Informal education in the Jewish community is supposed to be fun and playful, surprising and creative. But Arna Poupko Fisher wants one thing to be clear: informal education doesn’t need to be done informally.
“I’ve always felt that the space of informal or experiential Jewish education required a lens of expertise and professionalism that it hasn’t yet been given,” said Poupko Fisher, M² board member.
“M² has already done a tremendous amount in identifying that informal education is, in fact, a field within Jewish education,” Poupko Fisher said. But the term “informal” can be a misnomer.
“People assume it’s haphazard and lacks professionalism and intentionality,” she said. “M² has successfully demonstrated that this field desperately requires attention. There are so many modalities through which the field can be improved, professionalized, and appreciated.”
The opportunities are endless
Poupko Fisher’s more than 25 years of experience in formal education in the Jewish community means she’s seen a lot of different types of initiatives aimed at getting young people involved in Judaism. But the potential for informal education is limitless, she believes.
“If Jews are going to be educated, it will overwhelmingly be in this space, because we don’t see an increase in young Jews attending Jewish day school,” she explained. Judaism in 2022 is going to be more about meeting young people where they are, and engaging them in interesting and creative events that aren’t necessarily part of an existing framework.
Informal education will require more flexibility and innovation from Jewish organizations. As with any rapidly changing field, there are a lot of possibilities for programming to fall flat, and for new initiatives to fail.

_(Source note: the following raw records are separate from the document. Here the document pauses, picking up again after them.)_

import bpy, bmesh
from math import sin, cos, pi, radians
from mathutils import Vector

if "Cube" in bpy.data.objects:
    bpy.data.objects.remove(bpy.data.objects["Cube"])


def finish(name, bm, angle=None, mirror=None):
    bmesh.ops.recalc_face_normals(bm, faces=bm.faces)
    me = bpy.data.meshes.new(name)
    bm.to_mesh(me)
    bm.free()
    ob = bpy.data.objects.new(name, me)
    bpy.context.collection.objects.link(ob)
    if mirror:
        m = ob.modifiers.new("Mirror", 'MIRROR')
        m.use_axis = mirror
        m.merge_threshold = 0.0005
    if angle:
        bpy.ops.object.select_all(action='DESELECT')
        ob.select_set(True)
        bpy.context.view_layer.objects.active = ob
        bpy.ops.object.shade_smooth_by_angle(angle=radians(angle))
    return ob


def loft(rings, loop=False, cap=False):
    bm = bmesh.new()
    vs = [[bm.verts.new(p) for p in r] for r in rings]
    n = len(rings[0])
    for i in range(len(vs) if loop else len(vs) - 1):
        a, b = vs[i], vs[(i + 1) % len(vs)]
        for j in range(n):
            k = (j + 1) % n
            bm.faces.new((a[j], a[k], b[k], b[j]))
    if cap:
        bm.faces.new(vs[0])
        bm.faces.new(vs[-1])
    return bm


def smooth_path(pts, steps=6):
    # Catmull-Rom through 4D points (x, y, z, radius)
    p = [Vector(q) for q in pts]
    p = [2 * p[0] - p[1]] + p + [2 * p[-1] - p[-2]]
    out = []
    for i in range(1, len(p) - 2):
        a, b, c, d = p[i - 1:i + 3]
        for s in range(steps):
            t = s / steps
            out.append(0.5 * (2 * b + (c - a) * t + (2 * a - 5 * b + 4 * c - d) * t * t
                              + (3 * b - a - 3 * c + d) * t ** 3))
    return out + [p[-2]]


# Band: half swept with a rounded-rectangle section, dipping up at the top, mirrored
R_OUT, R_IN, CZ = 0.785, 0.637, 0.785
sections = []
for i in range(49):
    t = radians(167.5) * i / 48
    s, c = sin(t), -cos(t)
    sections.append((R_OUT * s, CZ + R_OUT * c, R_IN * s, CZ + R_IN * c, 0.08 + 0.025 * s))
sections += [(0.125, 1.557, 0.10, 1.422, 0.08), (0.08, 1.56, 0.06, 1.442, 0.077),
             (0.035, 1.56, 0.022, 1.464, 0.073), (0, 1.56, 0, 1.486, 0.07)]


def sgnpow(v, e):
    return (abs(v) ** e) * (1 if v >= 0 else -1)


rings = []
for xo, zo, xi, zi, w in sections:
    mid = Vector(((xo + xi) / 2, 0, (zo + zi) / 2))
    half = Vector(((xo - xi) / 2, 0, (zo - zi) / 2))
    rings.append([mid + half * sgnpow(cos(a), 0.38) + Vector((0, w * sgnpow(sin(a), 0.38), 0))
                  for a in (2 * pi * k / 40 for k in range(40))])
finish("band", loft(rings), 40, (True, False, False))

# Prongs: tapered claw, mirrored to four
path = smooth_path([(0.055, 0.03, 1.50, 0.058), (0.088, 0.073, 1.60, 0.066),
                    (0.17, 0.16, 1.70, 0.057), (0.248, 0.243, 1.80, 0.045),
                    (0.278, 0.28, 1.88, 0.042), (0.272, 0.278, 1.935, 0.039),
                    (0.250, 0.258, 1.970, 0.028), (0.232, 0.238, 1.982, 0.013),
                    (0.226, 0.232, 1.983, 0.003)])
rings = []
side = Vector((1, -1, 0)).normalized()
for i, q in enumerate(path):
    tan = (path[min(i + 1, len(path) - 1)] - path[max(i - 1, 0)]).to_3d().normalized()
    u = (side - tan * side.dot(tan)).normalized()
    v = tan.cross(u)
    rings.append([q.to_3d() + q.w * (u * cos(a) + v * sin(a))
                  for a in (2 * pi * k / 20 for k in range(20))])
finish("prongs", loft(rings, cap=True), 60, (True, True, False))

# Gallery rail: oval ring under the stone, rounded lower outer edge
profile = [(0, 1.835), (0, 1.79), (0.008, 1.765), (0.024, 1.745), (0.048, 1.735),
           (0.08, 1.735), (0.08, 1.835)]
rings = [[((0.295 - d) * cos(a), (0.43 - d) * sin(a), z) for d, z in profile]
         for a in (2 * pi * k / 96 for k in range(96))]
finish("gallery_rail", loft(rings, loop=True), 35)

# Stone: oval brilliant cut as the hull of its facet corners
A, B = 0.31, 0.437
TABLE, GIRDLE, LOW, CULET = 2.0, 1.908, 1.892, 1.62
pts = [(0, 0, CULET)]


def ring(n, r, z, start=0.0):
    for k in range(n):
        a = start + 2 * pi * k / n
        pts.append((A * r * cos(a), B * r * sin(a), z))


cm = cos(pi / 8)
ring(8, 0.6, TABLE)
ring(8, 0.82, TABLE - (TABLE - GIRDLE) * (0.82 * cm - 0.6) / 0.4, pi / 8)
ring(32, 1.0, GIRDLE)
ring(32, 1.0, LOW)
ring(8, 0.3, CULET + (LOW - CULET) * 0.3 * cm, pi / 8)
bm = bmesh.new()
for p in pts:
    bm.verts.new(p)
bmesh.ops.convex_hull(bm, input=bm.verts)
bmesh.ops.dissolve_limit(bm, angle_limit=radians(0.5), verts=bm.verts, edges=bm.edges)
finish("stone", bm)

But there’s good news, as well. Because informal education can fit into such a diverse array of situations and experiences, “the opportunities are endless,” Poupko Fisher said. For her, Jewish youth group as a teenager was a transformative experience. For others, it’s summer camp, or Jewish travel, a spiritual retreat, or events at community centers with a Jewish flair, or adult learning opportunities.

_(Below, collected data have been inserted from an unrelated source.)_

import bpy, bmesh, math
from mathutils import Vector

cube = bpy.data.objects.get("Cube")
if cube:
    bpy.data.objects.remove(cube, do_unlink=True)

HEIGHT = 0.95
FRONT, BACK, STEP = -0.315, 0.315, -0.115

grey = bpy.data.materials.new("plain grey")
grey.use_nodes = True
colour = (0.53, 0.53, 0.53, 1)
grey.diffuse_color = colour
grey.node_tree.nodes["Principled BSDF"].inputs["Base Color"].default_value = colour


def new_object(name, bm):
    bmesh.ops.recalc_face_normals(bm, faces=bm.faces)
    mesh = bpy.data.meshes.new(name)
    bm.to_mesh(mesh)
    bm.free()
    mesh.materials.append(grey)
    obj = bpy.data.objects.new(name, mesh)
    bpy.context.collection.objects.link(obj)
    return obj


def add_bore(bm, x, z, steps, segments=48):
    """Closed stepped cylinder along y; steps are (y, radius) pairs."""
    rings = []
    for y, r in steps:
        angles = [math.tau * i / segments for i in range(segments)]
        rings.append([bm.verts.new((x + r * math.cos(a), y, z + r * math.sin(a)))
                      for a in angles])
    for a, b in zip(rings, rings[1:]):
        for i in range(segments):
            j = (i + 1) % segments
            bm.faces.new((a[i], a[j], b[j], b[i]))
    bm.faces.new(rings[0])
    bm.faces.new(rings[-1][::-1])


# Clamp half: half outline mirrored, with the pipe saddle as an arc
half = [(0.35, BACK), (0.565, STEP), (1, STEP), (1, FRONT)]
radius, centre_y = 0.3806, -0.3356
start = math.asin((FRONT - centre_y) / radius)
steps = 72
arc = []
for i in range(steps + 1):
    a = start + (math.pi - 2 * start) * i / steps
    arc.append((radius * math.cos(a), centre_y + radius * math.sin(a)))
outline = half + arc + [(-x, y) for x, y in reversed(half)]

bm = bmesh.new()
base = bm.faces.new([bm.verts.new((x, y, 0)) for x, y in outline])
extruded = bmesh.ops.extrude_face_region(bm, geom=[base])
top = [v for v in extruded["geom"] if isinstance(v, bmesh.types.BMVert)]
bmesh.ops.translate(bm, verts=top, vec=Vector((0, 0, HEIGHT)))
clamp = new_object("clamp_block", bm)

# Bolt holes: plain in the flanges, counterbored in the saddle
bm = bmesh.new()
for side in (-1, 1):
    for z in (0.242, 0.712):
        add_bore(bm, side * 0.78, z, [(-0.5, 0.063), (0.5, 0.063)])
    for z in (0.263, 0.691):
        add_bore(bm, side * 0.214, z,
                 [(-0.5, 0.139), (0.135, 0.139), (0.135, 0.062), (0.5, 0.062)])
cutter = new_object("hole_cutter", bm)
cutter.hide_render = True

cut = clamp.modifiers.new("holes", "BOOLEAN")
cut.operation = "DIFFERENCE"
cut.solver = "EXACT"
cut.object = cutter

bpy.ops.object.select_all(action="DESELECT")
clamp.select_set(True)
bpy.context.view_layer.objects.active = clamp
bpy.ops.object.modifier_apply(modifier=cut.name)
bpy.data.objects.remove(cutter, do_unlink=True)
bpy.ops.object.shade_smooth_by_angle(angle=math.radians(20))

One of the things that drew Poupko Fisher to M² is the organization’s dedication to maintaining the playfulness and spontaneity of informal education, while taking a much more professional approach to finding the best initiatives for engaging and inspiring Jews of all ages and backgrounds.
Is there an ROI on informal education?
Poupko Fisher is well aware that it can be an uphill battle to convince professionals and donors of the importance of informal education. “One of the challenges is ensuring that funders see a strong ROI,” she said.
“It’s difficult to precisely measure the impact of any informal education experience. Often the impact is subtle and comes years later,” said Poupko Fisher.
But that subtle change is exactly why these types of initiatives are so essential, she believes. And Poupko Fisher can attest to the importance of informal education on a personal level, because informal education had such an impact on her decision to make Jewish education her life’s work when she was just a teenager.
“My introduction to the beauty and magnitude of Jewish halachic [observant] life was through informal Jewish education at NCSY,” said Poupko Fisher. NCSY is the youth group of the Orthodox Union in North America.
As a teenager, Poupko Fisher loved music and drama, things that she found intrinsically woven into her Jewish experiences at youth group.
“Shabbat became a beautiful piece of theater and poetry,” Poupko Fisher explained. “Everyday interactions and music became elevated because of their spiritual and historical components.
Something as simple as singing zmirot [Shabbat songs] on Friday night became so powerful because of the meaning behind them.”
A place for everyone at the table
Being on the M² board has inspired Poupko Fisher in different ways, as she has learned from her fellow board members and experienced the novel, creative, and playful approaches the organization is taking towards Jewish engagement and education. That kind of approach is so essential right now, especially for young people.
“It’s not hyperbolic to say that it is a particularly complicated time to be a young Jew,” said Poupko Fisher. “Conversations about identity, culture, values, and Israel are tense. It’s essential to have a safe place to unpack those complexities.”
“M² is not judgmental, and there are no requirements or principles that you must adhere to in order to participate in M². This inclusivity creates a very open space for people to discover and refine their Jewish identity.”
M² Board Member Arna Poupko Fisher, who has lectured in over 130 North American Communities, is on the faculty of the Judaic Studies department of the University of Cincinnati where she teaches Bible and Jewish Thought, and is presently serving as guest faculty at the Hebrew Union College. Professor Poupko Fisher has over 25 years of experience both teaching and working in the Jewish Community. She was the first individual to serve as a permanent, full-time scholar in residence for a Federation when she began her pioneering work as the Judaic Consultant of the Montreal Federation. Graduating from Yeshiva University with degrees in both Jewish education and Medieval Jewish philosophy, Professor Poupko Fisher continued her graduate work in the Doctoral programs of both the University of Toronto and McGill University. She teaches and has published on subjects pertaining to the relationship of Jewish Law to contemporary society and well as the nature of effective leadership. For over 23 years, Professor Poupko Fisher has served on the core faculty for the Wexner Heritage Program and is a frequent Scholar in Residence for synagogues, campuses, and Federations throughout North America.